__Assignment__
Should any entry include an image, skip the image and copy the entry exactly.

/---

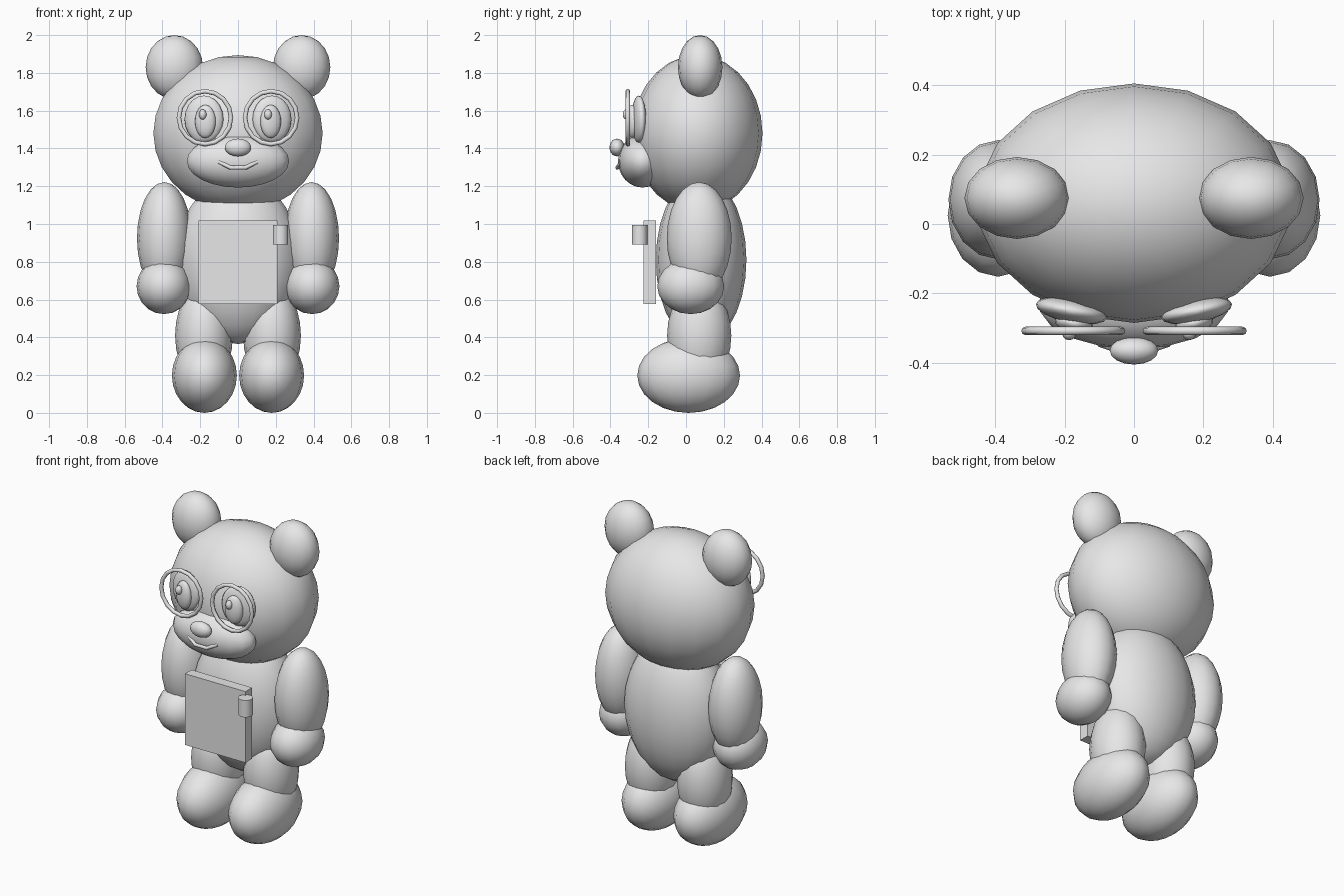
import bpy, bmesh, math
from mathutils import Matrix

if "Cube" in bpy.data.objects:
    bpy.data.objects.remove(bpy.data.objects["Cube"])

grey = bpy.data.materials.new("plain_grey")
grey.diffuse_color = (0.8, 0.8, 0.8, 1)
grey.use_nodes = True
grey.node_tree.nodes["Principled BSDF"].inputs["Base Color"].default_value = grey.diffuse_color


def finish(name, bm, smooth=True):
    """Turn a bmesh into a named object with the shared material."""
    bmesh.ops.recalc_face_normals(bm, faces=bm.faces)
    me = bpy.data.meshes.new(name)
    for f in bm.faces:
        f.smooth = smooth
    bm.to_mesh(me)
    bm.free()
    me.materials.append(grey)
    ob = bpy.data.objects.new(name, me)
    bpy.context.collection.objects.link(ob)
    return ob


def ellipsoid(name, center, radii, segs=16, rings=10, turn=0.0):
    bm = bmesh.new()
    bmesh.ops.create_uvsphere(bm, u_segments=segs, v_segments=rings, radius=1)
    m = (Matrix.Translation(center) @ Matrix.Rotation(turn, 4, 'Z')
         @ Matrix.Diagonal((*radii, 1)))
    bmesh.ops.transform(bm, matrix=m, verts=bm.verts)
    return finish(name, bm)


def tube(name, points, radius, cyclic=False, sides=8):
    """Round tube along a path, converted to a mesh."""
    cu = bpy.data.curves.new(name, 'CURVE')
    cu.dimensions = '3D'
    cu.bevel_depth = radius
    cu.bevel_resolution = sides // 4
    cu.use_fill_caps = True
    sp = cu.splines.new('POLY')
    sp.points.add(len(points) - 1)
    for p, co in zip(sp.points, points):
        p.co = (*co, 1)
    sp.use_cyclic_u = cyclic
    tmp = bpy.data.objects.new(name + "_path", cu)
    bpy.context.collection.objects.link(tmp)
    bpy.context.view_layer.update()
    depsgraph = bpy.context.evaluated_depsgraph_get()
    me = bpy.data.meshes.new_from_object(tmp.evaluated_get(depsgraph))
    bpy.data.objects.remove(tmp)
    bm = bmesh.new()
    bm.from_mesh(me)
    bpy.data.meshes.remove(me)
    return finish(name, bm)


# Head, torso and muzzle
ellipsoid("head", (0, 0.06, 1.48), (0.455, 0.345, 0.414), 18, 14)
ellipsoid("torso", (0, 0.08, 0.81), (0.33, 0.24, 0.445), 18, 14)
ellipsoid("muzzle", (0, -0.23, 1.333), (0.275, 0.13, 0.14), 18, 12)
ellipsoid("nose", (0, -0.365, 1.405), (0.07, 0.04, 0.047))

# Mouth line
tube("mouth", [(-0.1, -0.343, 1.328), (-0.04, -0.363, 1.298),
               (0.04, -0.363, 1.298), (0.1, -0.343, 1.328)], 0.011)

# Paired parts
for side, s in (("left", -1), ("right", 1)):
    ellipsoid(side + "_ear", (s * 0.337, 0.075, 1.83), (0.152, 0.118, 0.17))
    ellipsoid(side + "_arm", (s * 0.39, 0.07, 0.925), (0.145, 0.172, 0.297), 16, 12)
    ellipsoid(side + "_hand", (s * 0.392, 0.025, 0.67), (0.145, 0.177, 0.147))
    ellipsoid(side + "_leg", (s * 0.18, 0.07, 0.41), (0.153, 0.17, 0.27), 16, 12)
    ellipsoid(side + "_foot", (s * 0.178, 0.014, 0.198), (0.172, 0.272, 0.198), 16, 12)
    # Eye, pupil and glint, the glints both sitting toward the same side
    ellipsoid(side + "_eye", (s * 0.18, -0.25, 1.555), (0.105, 0.035, 0.125),
              turn=s * 0.19)
    ellipsoid(side + "_pupil", (s * 0.173, -0.286, 1.543), (0.056, 0.03, 0.088),
              turn=s * 0.19)
    ellipsoid(side + "_glint", (s * 0.173 - 0.014, -0.315, 1.58),
              (0.02, 0.02, 0.027), 12, 8)
    # Round spectacle rim
    n = 16
    rim = [(s * 0.175 + 0.138 * math.cos(2 * math.pi * i / n), -0.308,
            1.563 + 0.14 * math.sin(2 * math.pi * i / n)) for i in range(n)]
    tube(side + "_spectacle_rim", rim, 0.012, cyclic=True)

# Flat board held on the chest
bm = bmesh.new()
bmesh.ops.create_cube(bm, size=1)
bmesh.ops.transform(bm, verts=bm.verts, matrix=Matrix.Translation((0, -0.192, 0.798))
                    @ Matrix.Diagonal((0.417, 0.065, 0.443, 1)))
finish("chest_board", bm, smooth=False)

# Small cylinder on the board's corner
bm = bmesh.new()
bmesh.ops.create_cone(bm, cap_ends=True, segments=16, radius1=0.041, radius2=0.041,
                      depth=0.105, matrix=Matrix.Translation((0.225, -0.246, 0.943)))
peg = finish("board_peg", bm)
for f in peg.data.polygons:
    f.use_smooth = abs(f.normal.z) < 0.5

\---

__Response below__
import bpy, bmesh, math
from mathutils import Matrix

if "Cube" in bpy.data.objects:
    bpy.data.objects.remove(bpy.data.objects["Cube"])

grey = bpy.data.materials.new("plain_grey")
grey.diffuse_color = (0.8, 0.8, 0.8, 1)
grey.use_nodes = True
grey.node_tree.nodes["Principled BSDF"].inputs["Base Color"].default_value = grey.diffuse_color


def finish(name, bm, smooth=True):
    """Turn a bmesh into a named object with the shared material."""
    bmesh.ops.recalc_face_normals(bm, faces=bm.faces)
    me = bpy.data.meshes.new(name)
    for f in bm.faces:
        f.smooth = smooth
    bm.to_mesh(me)
    bm.free()
    me.materials.append(grey)
    ob = bpy.data.objects.new(name, me)
    bpy.context.collection.objects.link(ob)
    return ob


def ellipsoid(name, center, radii, segs=16, rings=10, turn=0.0):
    bm = bmesh.new()
    bmesh.ops.create_uvsphere(bm, u_segments=segs, v_segments=rings, radius=1)
    m = (Matrix.Translation(center) @ Matrix.Rotation(turn, 4, 'Z')
         @ Matrix.Diagonal((*radii, 1)))
    bmesh.ops.transform(bm, matrix=m, verts=bm.verts)
    return finish(name, bm)


def tube(name, points, radius, cyclic=False, sides=8):
    """Round tube along a path, converted to a mesh."""
    cu = bpy.data.curves.new(name, 'CURVE')
    cu.dimensions = '3D'
    cu.bevel_depth = radius
    cu.bevel_resolution = sides // 4
    cu.use_fill_caps = True
    sp = cu.splines.new('POLY')
    sp.points.add(len(points) - 1)
    for p, co in zip(sp.points, points):
        p.co = (*co, 1)
    sp.use_cyclic_u = cyclic
    tmp = bpy.data.objects.new(name + "_path", cu)
    bpy.context.collection.objects.link(tmp)
    bpy.context.view_layer.update()
    depsgraph = bpy.context.evaluated_depsgraph_get()
    me = bpy.data.meshes.new_from_object(tmp.evaluated_get(depsgraph))
    bpy.data.objects.remove(tmp)
    bm = bmesh.new()
    bm.from_mesh(me)
    bpy.data.meshes.remove(me)
    return finish(name, bm)


# Head, torso and muzzle
ellipsoid("head", (0, 0.06, 1.48), (0.455, 0.345, 0.414), 18, 14)
ellipsoid("torso", (0, 0.08, 0.81), (0.33, 0.24, 0.445), 18, 14)
ellipsoid("muzzle", (0, -0.23, 1.333), (0.275, 0.13, 0.14), 18, 12)
ellipsoid("nose", (0, -0.365, 1.405), (0.07, 0.04, 0.047))

# Mouth line
tube("mouth", [(-0.1, -0.343, 1.328), (-0.04, -0.363, 1.298),
               (0.04, -0.363, 1.298), (0.1, -0.343, 1.328)], 0.011)

# Paired parts
for side, s in (("left", -1), ("right", 1)):
    ellipsoid(side + "_ear", (s * 0.337, 0.075, 1.83), (0.152, 0.118, 0.17))
    ellipsoid(side + "_arm", (s * 0.39, 0.07, 0.925), (0.145, 0.172, 0.297), 16, 12)
    ellipsoid(side + "_hand", (s * 0.392, 0.025, 0.67), (0.145, 0.177, 0.147))
    ellipsoid(side + "_leg", (s * 0.18, 0.07, 0.41), (0.153, 0.17, 0.27), 16, 12)
    ellipsoid(side + "_foot", (s * 0.178, 0.014, 0.198), (0.172, 0.272, 0.198), 16, 12)
    # Eye, pupil and glint, the glints both sitting toward the same side
    ellipsoid(side + "_eye", (s * 0.18, -0.25, 1.555), (0.105, 0.035, 0.125),
              turn=s * 0.19)
    ellipsoid(side + "_pupil", (s * 0.173, -0.286, 1.543), (0.056, 0.03, 0.088),
              turn=s * 0.19)
    ellipsoid(side + "_glint", (s * 0.173 - 0.014, -0.315, 1.58),
              (0.02, 0.02, 0.027), 12, 8)
    # Round spectacle rim
    n = 16
    rim = [(s * 0.175 + 0.138 * math.cos(2 * math.pi * i / n), -0.308,
            1.563 + 0.14 * math.sin(2 * math.pi * i / n)) for i in range(n)]
    tube(side + "_spectacle_rim", rim, 0.012, cyclic=True)

# Flat board held on the chest
bm = bmesh.new()
bmesh.ops.create_cube(bm, size=1)
bmesh.ops.transform(bm, verts=bm.verts, matrix=Matrix.Translation((0, -0.192, 0.798))
                    @ Matrix.Diagonal((0.417, 0.065, 0.443, 1)))
finish("chest_board", bm, smooth=False)

# Small cylinder on the board's corner
bm = bmesh.new()
bmesh.ops.create_cone(bm, cap_ends=True, segments=16, radius1=0.041, radius2=0.041,
                      depth=0.105, matrix=Matrix.Translation((0.225, -0.246, 0.943)))
peg = finish("board_peg", bm)
for f in peg.data.polygons:
    f.use_smooth = abs(f.normal.z) < 0.5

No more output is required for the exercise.